GP services are under so much pressure in the UK that they cannot sustain the existing service without extra money, let alone extend their hours through the weekend, a medical expert has warned.
Deputy Chair of the BMA, Dr RIchard Vautrey told Good Morning Britain: "We need more GPs, more nurses, more support staff and there's no sign of that happening at all. This is just a drop in the ocean."
Dr Chaand Nagpaul of the British Medical Association said a national shortage of GPs was already a "real challenge" without the pressure to work additional hours.
Speaking after Prime Minister David Cameron urged longer opening hours for GPs' surgeries, Dr Nagpaul said they are "currently unable to cope with the increased demands of care".
He told ITV News: "These additional hours amount to around a 58% increase on current levels and we really don't have the GPs to meet current demands, let alone an addition 58% increase in hours."
The NHS does not have "as many" doctors per hospital bed as we need to lower the death rate, a former head of the British Medical Association has said.
Dr Brian Jarman echoed comments made by a Royal College of Physicians report that patients were more likely to die at the weekend because there were not enough staff.
He added: "Complaints by patients...at the moment don't investigate 99.7% of them. What industry would do that?"
Criticism of the NHS by Health Secretary Jeremy Hunt is having a "very, very bad effect" on morale, shadow health minister Lord Hunt of Kings Heath said today:
Hardly a day goes by without the Secretary of State taking the opportunity to attack various aspects of the National Health Service.
This is having a very, very bad effect on morale within the NHS and Mr Hunt should desist. A period of silence from him would be very welcome.
Health Secretary Jeremy Hunt has told reporters that the British Medical Association's decision to pass a vote of no confidence in him is "sadly predictable".
Jeremy Hunt has responded to the vote of no confidence given to him by the British Medical Association by accusing the union of being "sadly predictable".
"The BMA is the doctor's union and I'm afraid its sadly predictable that when someone speaks out about problems in the NHS they would react like that" he said.

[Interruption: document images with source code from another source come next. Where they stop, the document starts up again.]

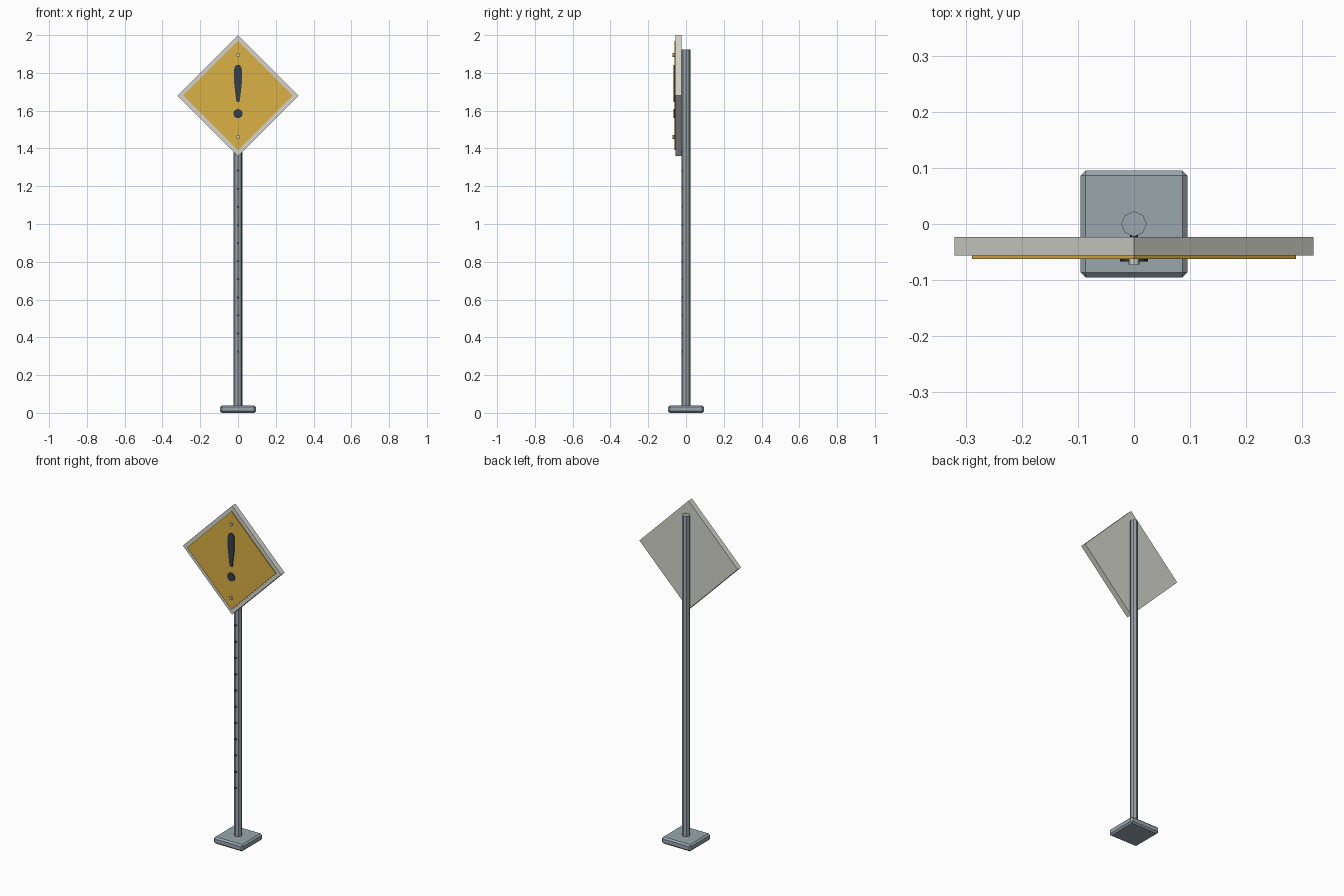
import bpy, bmesh, math
from mathutils import Matrix

if "Cube" in bpy.data.objects:
    bpy.data.objects.remove(bpy.data.objects["Cube"], do_unlink=True)


def material(name, r, g, b):
    m = bpy.data.materials.new(name)
    m.use_nodes = True
    m.diffuse_color = (r, g, b, 1)
    m.node_tree.nodes["Principled BSDF"].inputs["Base Color"].default_value = (r, g, b, 1)
    return m


steel = material("blue grey steel", 0.32, 0.39, 0.42)
board_grey = material("pale grey", 0.66, 0.66, 0.60)
yellow = material("warning yellow", 0.71, 0.44, 0.06)
dark = material("dark slate", 0.033, 0.05, 0.07)


def finish(name, bm, mat):
    bmesh.ops.recalc_face_normals(bm, faces=bm.faces)
    mesh = bpy.data.meshes.new(name)
    bm.to_mesh(mesh)
    bm.free()
    mesh.materials.append(mat)
    obj = bpy.data.objects.new(name, mesh)
    bpy.context.collection.objects.link(obj)
    return obj


def plate(name, outline, back, front, mat):
    """Extrude an x-z outline along y, from back to front."""
    bm = bmesh.new()
    face = bm.faces.new([bm.verts.new((x, back, z)) for x, z in outline])
    ext = bmesh.ops.extrude_face_region(bm, geom=[face])
    for v in ext["geom"]:
        if isinstance(v, bmesh.types.BMVert):
            v.co.y = front
    return finish(name, bm, mat)


def ring(radius, z, sides):
    return [(radius * math.cos(math.tau * i / sides),
             z + radius * math.sin(math.tau * i / sides)) for i in range(sides)]


# Chamfered foot
bm = bmesh.new()
bmesh.ops.create_cube(bm, size=1, matrix=Matrix.Translation((0, 0, 0.02))
                      @ Matrix.Diagonal((0.19, 0.19, 0.04, 1)))
bmesh.ops.bevel(bm, geom=bm.edges[:], offset=0.009, segments=1, affect='EDGES')
finish("base_plate", bm, steel)

# Eight-sided post
bm = bmesh.new()
bmesh.ops.create_cone(bm, cap_ends=True, segments=8, radius1=0.0225, radius2=0.0225,
                      depth=1.895, matrix=Matrix.Translation((0, 0, 0.9775)))
finish("post", bm, steel)

# Row of dark holes on the front of the post
for i in range(11):
    plate(f"post_hole_{i + 1}", ring(0.007, 0.325 + 0.0957 * i, 8), -0.018, -0.0235, dark)

# Diamond board with a yellow face
CENTRE = 1.68
plate("sign_board", ring(0.32, CENTRE, 4), -0.0235, -0.056, board_grey)
plate("sign_face", ring(0.289, CENTRE, 4), -0.056, -0.062, yellow)

# Exclamation mark: tapered stroke and dot
half = [(0.008, 1.645), (0.013, 1.68), (0.021, 1.75), (0.022, 1.80), (0.019, 1.83), (0.009, 1.841)]
stroke = half + [(-x, z) for x, z in reversed(half)]
plate("mark_stroke", stroke, -0.062, -0.0665, dark)
plate("mark_dot", ring(0.025, 1.584, 10), -0.062, -0.0665, dark)

# Bolts
for name, z in (("upper_bolt", 1.895), ("lower_bolt", 1.46)):
    plate(name, ring(0.010, z, 8), -0.062, -0.072, board_grey)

"But what I would say its not just me who want's to improve patient safety on the NHS, every week, it's horrible to say but we operate on the wrong part of someone's body in some part of the NHS".

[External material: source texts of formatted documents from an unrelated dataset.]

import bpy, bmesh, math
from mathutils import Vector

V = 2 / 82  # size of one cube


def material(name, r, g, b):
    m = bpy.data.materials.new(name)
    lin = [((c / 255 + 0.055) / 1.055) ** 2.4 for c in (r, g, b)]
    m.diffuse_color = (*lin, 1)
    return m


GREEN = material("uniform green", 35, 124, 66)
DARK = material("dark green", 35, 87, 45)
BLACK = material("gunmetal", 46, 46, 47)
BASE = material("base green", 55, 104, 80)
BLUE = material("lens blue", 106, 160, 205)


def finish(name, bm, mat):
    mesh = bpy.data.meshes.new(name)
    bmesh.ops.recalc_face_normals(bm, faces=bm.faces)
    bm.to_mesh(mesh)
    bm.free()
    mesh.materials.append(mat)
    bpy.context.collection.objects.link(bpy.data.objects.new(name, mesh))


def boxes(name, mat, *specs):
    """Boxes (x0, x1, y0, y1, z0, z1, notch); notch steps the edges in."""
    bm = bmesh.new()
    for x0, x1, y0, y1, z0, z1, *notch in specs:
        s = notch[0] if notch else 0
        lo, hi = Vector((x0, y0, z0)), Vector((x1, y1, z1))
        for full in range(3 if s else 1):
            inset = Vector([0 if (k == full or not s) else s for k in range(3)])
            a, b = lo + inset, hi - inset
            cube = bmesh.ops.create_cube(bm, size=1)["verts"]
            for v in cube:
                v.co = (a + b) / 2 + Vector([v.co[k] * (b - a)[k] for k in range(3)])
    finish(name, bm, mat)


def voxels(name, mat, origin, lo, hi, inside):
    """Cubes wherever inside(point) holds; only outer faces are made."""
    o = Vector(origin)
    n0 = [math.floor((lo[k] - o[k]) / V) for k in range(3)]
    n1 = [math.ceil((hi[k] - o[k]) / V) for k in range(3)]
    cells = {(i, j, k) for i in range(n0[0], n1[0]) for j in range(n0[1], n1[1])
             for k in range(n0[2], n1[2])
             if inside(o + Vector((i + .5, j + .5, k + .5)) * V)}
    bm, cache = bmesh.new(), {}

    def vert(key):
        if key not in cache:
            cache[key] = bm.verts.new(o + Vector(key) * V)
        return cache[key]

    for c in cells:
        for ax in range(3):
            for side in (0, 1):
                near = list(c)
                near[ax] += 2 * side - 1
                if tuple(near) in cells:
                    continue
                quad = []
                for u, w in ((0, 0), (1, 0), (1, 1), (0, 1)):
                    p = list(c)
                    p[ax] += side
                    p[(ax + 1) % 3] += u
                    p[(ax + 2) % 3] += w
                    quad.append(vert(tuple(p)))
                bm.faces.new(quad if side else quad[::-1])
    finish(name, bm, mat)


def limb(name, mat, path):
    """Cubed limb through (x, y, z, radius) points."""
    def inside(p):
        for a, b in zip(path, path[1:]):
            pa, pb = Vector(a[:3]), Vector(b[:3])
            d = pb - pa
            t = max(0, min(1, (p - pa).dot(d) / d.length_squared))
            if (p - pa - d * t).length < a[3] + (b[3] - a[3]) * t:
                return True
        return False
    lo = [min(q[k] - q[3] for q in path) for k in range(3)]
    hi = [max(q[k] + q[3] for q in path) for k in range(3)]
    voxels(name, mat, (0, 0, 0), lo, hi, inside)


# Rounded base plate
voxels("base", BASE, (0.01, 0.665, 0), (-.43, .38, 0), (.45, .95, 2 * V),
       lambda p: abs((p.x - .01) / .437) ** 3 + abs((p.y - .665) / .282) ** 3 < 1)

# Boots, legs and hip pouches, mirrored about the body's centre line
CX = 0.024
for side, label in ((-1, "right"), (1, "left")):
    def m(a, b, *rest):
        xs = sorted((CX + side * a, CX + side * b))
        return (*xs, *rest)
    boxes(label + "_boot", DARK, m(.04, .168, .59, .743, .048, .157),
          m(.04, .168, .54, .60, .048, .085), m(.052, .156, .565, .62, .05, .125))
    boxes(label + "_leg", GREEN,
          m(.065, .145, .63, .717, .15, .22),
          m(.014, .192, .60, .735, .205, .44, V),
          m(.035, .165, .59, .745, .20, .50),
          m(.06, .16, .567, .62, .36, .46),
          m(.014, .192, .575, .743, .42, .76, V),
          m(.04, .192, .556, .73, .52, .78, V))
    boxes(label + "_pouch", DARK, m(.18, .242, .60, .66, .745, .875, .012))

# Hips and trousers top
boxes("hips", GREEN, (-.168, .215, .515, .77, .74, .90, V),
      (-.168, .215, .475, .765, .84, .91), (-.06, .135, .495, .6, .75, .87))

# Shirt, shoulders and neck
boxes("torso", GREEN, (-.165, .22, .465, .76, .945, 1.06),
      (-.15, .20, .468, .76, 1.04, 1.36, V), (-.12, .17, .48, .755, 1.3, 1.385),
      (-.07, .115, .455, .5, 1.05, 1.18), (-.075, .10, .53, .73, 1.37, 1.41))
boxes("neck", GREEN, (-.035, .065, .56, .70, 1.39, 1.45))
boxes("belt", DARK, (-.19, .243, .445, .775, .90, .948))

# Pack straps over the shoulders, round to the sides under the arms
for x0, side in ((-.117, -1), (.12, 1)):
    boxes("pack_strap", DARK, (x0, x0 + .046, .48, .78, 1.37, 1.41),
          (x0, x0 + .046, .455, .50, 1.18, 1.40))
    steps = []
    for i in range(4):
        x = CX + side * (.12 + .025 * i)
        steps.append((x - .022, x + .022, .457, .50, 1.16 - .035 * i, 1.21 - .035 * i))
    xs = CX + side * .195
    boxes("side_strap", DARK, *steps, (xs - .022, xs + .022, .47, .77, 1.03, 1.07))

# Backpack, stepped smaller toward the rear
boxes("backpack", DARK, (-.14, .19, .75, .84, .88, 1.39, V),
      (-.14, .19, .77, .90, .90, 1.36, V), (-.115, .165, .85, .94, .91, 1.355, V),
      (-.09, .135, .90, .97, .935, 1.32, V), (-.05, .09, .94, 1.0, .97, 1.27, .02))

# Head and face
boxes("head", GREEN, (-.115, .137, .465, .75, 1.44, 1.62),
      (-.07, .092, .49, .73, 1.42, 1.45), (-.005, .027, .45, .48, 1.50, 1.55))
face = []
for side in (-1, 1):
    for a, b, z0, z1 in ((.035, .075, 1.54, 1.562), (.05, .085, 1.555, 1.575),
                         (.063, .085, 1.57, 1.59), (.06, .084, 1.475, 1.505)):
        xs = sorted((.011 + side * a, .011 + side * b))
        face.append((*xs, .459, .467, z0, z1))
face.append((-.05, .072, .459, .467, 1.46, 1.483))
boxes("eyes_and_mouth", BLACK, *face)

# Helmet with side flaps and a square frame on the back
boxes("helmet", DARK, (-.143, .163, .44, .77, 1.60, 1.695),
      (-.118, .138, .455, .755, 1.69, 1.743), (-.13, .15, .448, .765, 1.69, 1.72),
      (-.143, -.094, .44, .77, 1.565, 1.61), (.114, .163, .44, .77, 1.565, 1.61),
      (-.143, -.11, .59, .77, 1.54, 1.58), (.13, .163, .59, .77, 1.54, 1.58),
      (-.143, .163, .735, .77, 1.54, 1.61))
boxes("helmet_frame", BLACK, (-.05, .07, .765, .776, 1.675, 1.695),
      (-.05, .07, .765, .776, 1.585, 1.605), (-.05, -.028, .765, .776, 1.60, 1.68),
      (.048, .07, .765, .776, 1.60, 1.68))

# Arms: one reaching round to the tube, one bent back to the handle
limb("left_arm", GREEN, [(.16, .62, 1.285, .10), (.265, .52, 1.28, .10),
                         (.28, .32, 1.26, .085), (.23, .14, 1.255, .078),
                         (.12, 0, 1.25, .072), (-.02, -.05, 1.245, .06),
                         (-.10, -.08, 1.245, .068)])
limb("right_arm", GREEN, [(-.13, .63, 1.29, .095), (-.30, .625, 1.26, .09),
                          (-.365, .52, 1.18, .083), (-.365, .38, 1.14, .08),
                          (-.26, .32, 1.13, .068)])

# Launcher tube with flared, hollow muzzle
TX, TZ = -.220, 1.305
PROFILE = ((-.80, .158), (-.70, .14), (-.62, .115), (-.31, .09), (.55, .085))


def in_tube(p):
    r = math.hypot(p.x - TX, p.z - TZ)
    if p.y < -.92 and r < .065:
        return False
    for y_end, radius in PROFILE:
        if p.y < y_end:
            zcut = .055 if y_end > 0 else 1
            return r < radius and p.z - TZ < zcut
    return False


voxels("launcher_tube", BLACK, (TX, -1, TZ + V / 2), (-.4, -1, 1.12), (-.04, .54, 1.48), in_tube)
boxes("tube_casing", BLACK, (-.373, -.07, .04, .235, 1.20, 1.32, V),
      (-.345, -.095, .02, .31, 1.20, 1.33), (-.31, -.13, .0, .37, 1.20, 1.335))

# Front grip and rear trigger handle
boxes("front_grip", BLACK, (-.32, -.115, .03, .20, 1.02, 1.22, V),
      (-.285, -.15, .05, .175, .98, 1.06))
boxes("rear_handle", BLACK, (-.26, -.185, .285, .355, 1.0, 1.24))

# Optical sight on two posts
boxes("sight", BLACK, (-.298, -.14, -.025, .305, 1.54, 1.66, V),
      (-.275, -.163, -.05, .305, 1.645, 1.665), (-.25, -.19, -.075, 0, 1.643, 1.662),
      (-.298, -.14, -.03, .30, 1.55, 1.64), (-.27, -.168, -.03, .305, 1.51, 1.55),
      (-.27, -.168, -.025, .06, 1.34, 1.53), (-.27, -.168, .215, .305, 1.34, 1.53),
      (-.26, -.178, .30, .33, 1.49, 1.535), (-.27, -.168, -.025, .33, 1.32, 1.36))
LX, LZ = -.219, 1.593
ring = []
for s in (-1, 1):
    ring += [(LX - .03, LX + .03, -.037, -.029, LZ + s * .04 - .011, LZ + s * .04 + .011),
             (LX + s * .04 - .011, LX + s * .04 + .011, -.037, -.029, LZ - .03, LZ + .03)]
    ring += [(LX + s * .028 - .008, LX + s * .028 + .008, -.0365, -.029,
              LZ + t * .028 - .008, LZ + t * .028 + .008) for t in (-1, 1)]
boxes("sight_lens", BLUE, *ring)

"I gave a difficult speech about that last week saying we'd got to do better and i think most doctors would support me. I think it's my job to speak up for the patients without fear or favour and that's what I will continue to do".

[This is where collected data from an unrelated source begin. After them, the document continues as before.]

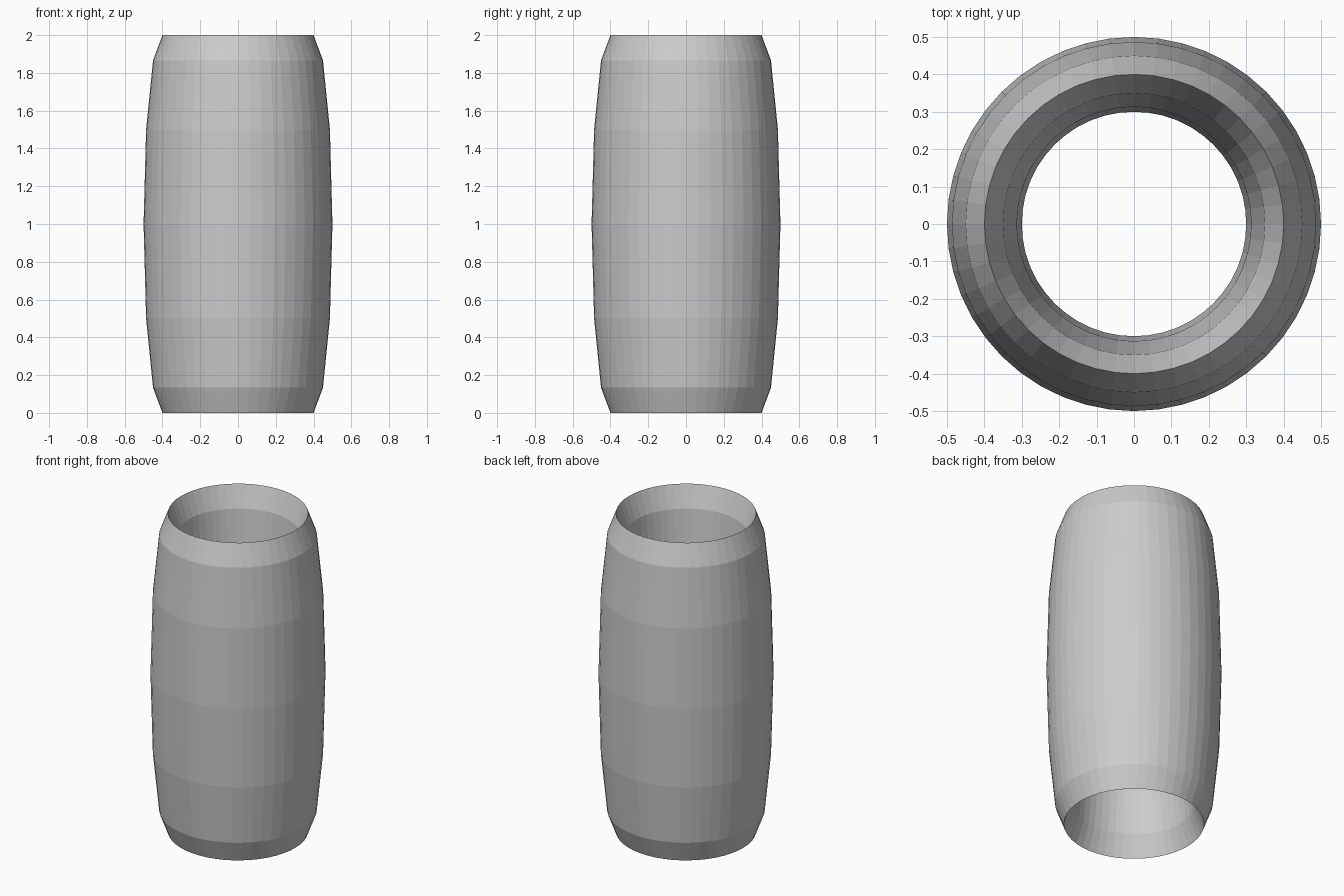
import bpy

if "Cube" in bpy.data.objects:
    bpy.data.objects.remove(bpy.data.objects["Cube"])

# Tall hollow ring: a flat-shaded torus stretched vertically into a barrel sleeve
bpy.ops.mesh.primitive_torus_add(
    major_segments=48, minor_segments=12,
    major_radius=0.4, minor_radius=0.1,
    location=(0, 0, 1))
sleeve = bpy.context.object
sleeve.name = "barrel_sleeve"
sleeve.scale = (1, 1, 10)
bpy.ops.object.transform_apply(location=False, rotation=False, scale=True)
for p in sleeve.data.polygons:
    p.use_smooth = False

Dr Paul Flynn the chairman of the BMA Consultants Committee has told ITV News that doctors felt like they were scape goats for "problems which are in the Health Secretary's remit".
"We are always open to working together we want to form a common ground with the Health Secretary. But if the Health Secretary is blaming doctors for the problems then that is very difficult".
A spokeswoman for the Department of Health has said the Health Secretary Jeremy Hunt "demands the best possible care for patients", after doctors at the annual British Medical Association Conference passed a vote of no confidence in him.
"Following the findings of the Francis Inquiry and other recent reports, it is clear that the culture of the NHS needs to change and it is disappointing that the BMA union still doesn't accept that" she said.
Dr Mark Porter, Chairman of the British Medical Association conference has accused the government of consistently acting "against the best interests of patients", after Doctors approved a vote of no confidence in the Health Secretary Jeremy Hunt.
The traditional thing to say is that we should focus on the politics and not personalities. We have policy from 2012 that we have no confidence in the then Secretary of State. I recall sitting out in the audience at that time and being told 'be careful about whom you have confidence in because the guy who follows may not be any better', and of course we've seen exactly that.This present Coalition Government goes out of its way to act against the interests of patients.
Delegates at the British Medical Conference have reacted to their vote of no confidence in the Health Secretary Jeremy Hunt.
Consultant Jacky Davis told the conference that "Mr Hunt is about as popular as George Osborne at the Olympic medal ceremony".
"Mr Hunt is ready to blame anyone and everyone rather than the government" she continued.
"His new cunning plan is to cut back the service, the staff and then blame the NHS and say it can only be saved by the private sector".